== Exercise ==
Scan the listing below and copy each line holding the word "name".

== Record extracts ==
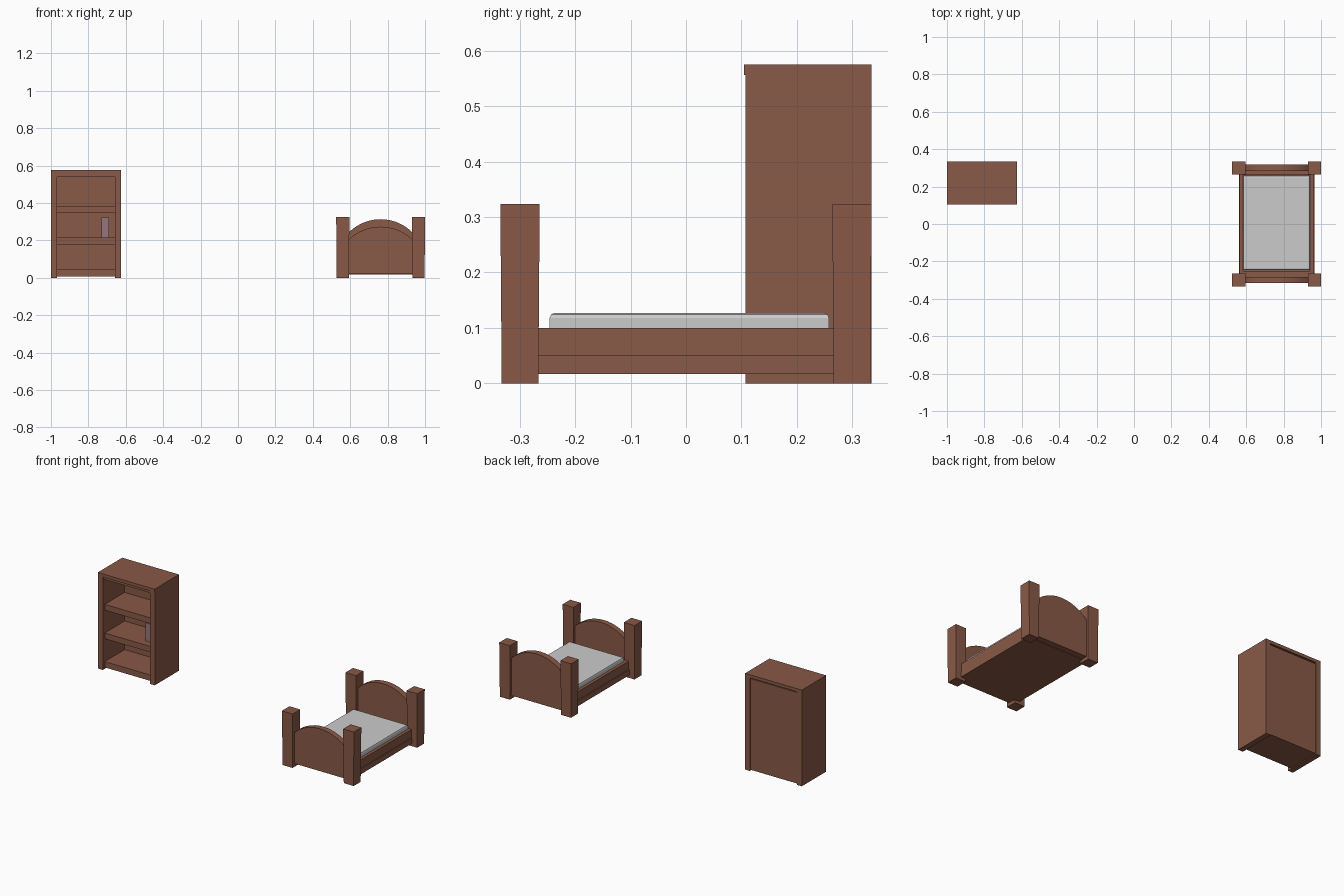
import bpy, bmesh, math
from mathutils import Vector

if "Cube" in bpy.data.objects:
    bpy.data.objects.remove(bpy.data.objects["Cube"])


def material(name, rgb):
    m = bpy.data.materials.new(name)
    m.diffuse_color = (*rgb, 1)
    m.use_nodes = True
    m.node_tree.nodes["Principled BSDF"].inputs["Base Color"].default_value = m.diffuse_color
    return m


WOOD = material("brown_wood", (0.25, 0.1, 0.062))
COVER = material("book_cover", (0.3, 0.18, 0.21))


def finish(name, bm, mat):
    bmesh.ops.recalc_face_normals(bm, faces=bm.faces[:])
    me = bpy.data.meshes.new(name)
    bm.to_mesh(me)
    bm.free()
    ob = bpy.data.objects.new(name, me)
    bpy.context.collection.objects.link(ob)
    if mat:
        me.materials.append(mat)
    return ob


def box(name, x, y, z, mat=WOOD):
    """Box given by its (min, max) range on each axis."""
    bm = bmesh.new()
    bmesh.ops.create_cube(bm, size=1)
    for v in bm.verts:
        v.co = Vector([r[0] + (c + 0.5) * (r[1] - r[0])
                       for c, r in zip(v.co, (x, y, z))])
    return finish(name, bm, mat)


def arched_board(name, x, y, bottom, edge, peak, steps=14):
    """Board with a circular arched top, extruded along y."""
    half, mid = (x[1] - x[0]) / 2, (x[0] + x[1]) / 2
    rise = peak - edge
    radius = (half ** 2 + rise ** 2) / (2 * rise)
    span = math.asin(half / radius)
    pts = [(x[0], bottom), (x[1], bottom)]
    for i in range(steps + 1):
        a = span - 2 * span * i / steps
        pts.append((mid + radius * math.sin(a),
                    peak - radius + radius * math.cos(a)))
    bm = bmesh.new()
    face = bm.faces.new([bm.verts.new((px, y[0], pz)) for px, pz in pts])
    ext = bmesh.ops.extrude_face_region(bm, geom=[face])
    moved = [g for g in ext["geom"] if isinstance(g, bmesh.types.BMVert)]
    bmesh.ops.translate(bm, verts=moved, vec=(0, y[1] - y[0], 0))
    return finish(name, bm, WOOD)


# Bookcase: sides, top and recessed back
for side, x in (("left", (-1.0, -0.968)), ("right", (-0.657, -0.625))):
    box(f"bookcase_{side}_side", x, (0.107, 0.335), (0, 0.557))
box("bookcase_top", (-1.0, -0.625), (0.105, 0.335), (0.556, 0.575))
box("bookcase_top_trim", (-0.968, -0.657), (0.113, 0.325), (0.54, 0.556))
box("bookcase_back", (-0.968, -0.657), (0.312, 0.331), (0.006, 0.55))

# Shelves, each a board on a slightly recessed support
for i in range(3):
    z = 0.043 + 0.171 * i
    box(f"shelf_{i}", (-0.968, -0.657), (0.125, 0.315), (z - 0.017, z))
    box(f"shelf_support_{i}", (-0.968, -0.657), (0.129, 0.315),
        (z - 0.037, z - 0.017))

# Single book on the middle shelf
box("book", (-0.73, -0.69), (0.17, 0.27), (0.214, 0.322), COVER)

# Bed posts, slightly narrower at the foot
CX = 0.7625
for sx, sn in ((-1, "left"), (1, "right")):
    for sy, yn in ((-1, "front"), (1, "back")):
        xs = sorted((CX + sx * 0.167, CX + sx * 0.2375))
        ys = sorted((sy * 0.264, sy * 0.335))
        post = box(f"{yn}_{sn}_post", xs, ys, (0, 0.324))
        px, py = sum(xs) / 2, sum(ys) / 2
        for v in post.data.vertices:
            if v.co.z < 0.1:
                v.co.x = px + (v.co.x - px) * 0.93
                v.co.y = py + (v.co.y - py) * 0.93

# Arched end boards
arched_board("headboard", (0.59, 0.935), (0.283, 0.319), 0.02, 0.24, 0.313)
arched_board("footboard", (0.59, 0.935), (-0.316, -0.283), 0.02, 0.203, 0.273)

# Bed frame: base slab, side rails and end rails
box("bed_base", (0.561, 0.964), (-0.284, 0.284), (0.017, 0.05))
for side, x in (("left", (0.565, 0.583)), ("right", (0.942, 0.96))):
    box(f"{side}_rail", x, (-0.284, 0.284), (0.05, 0.1))
box("foot_rail", (0.583, 0.942), (-0.284, -0.25), (0.05, 0.1))
box("head_rail", (0.583, 0.942), (0.262, 0.284), (0.05, 0.1))

# Mattress with softened top edges
mattress = box("mattress", (0.583, 0.942), (-0.246, 0.258), (0.05, 0.127), None)
bm = bmesh.new()
bm.from_mesh(mattress.data)
rim = [e for e in bm.edges if all(v.co.z > 0.1 for v in e.verts)]
bmesh.ops.bevel(bm, geom=rim, offset=0.009, segments=2, profile=0.5,
                affect='EDGES')
bm.to_mesh(mattress.data)
bm.free()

== Answer for the task ==
def material(name, rgb):
    m = bpy.data.materials.new(name)
def finish(name, bm, mat):
    me = bpy.data.meshes.new(name)
    ob = bpy.data.objects.new(name, me)
def box(name, x, y, z, mat=WOOD):
    return finish(name, bm, mat)
def arched_board(name, x, y, bottom, edge, peak, steps=14):
    return finish(name, bm, WOOD)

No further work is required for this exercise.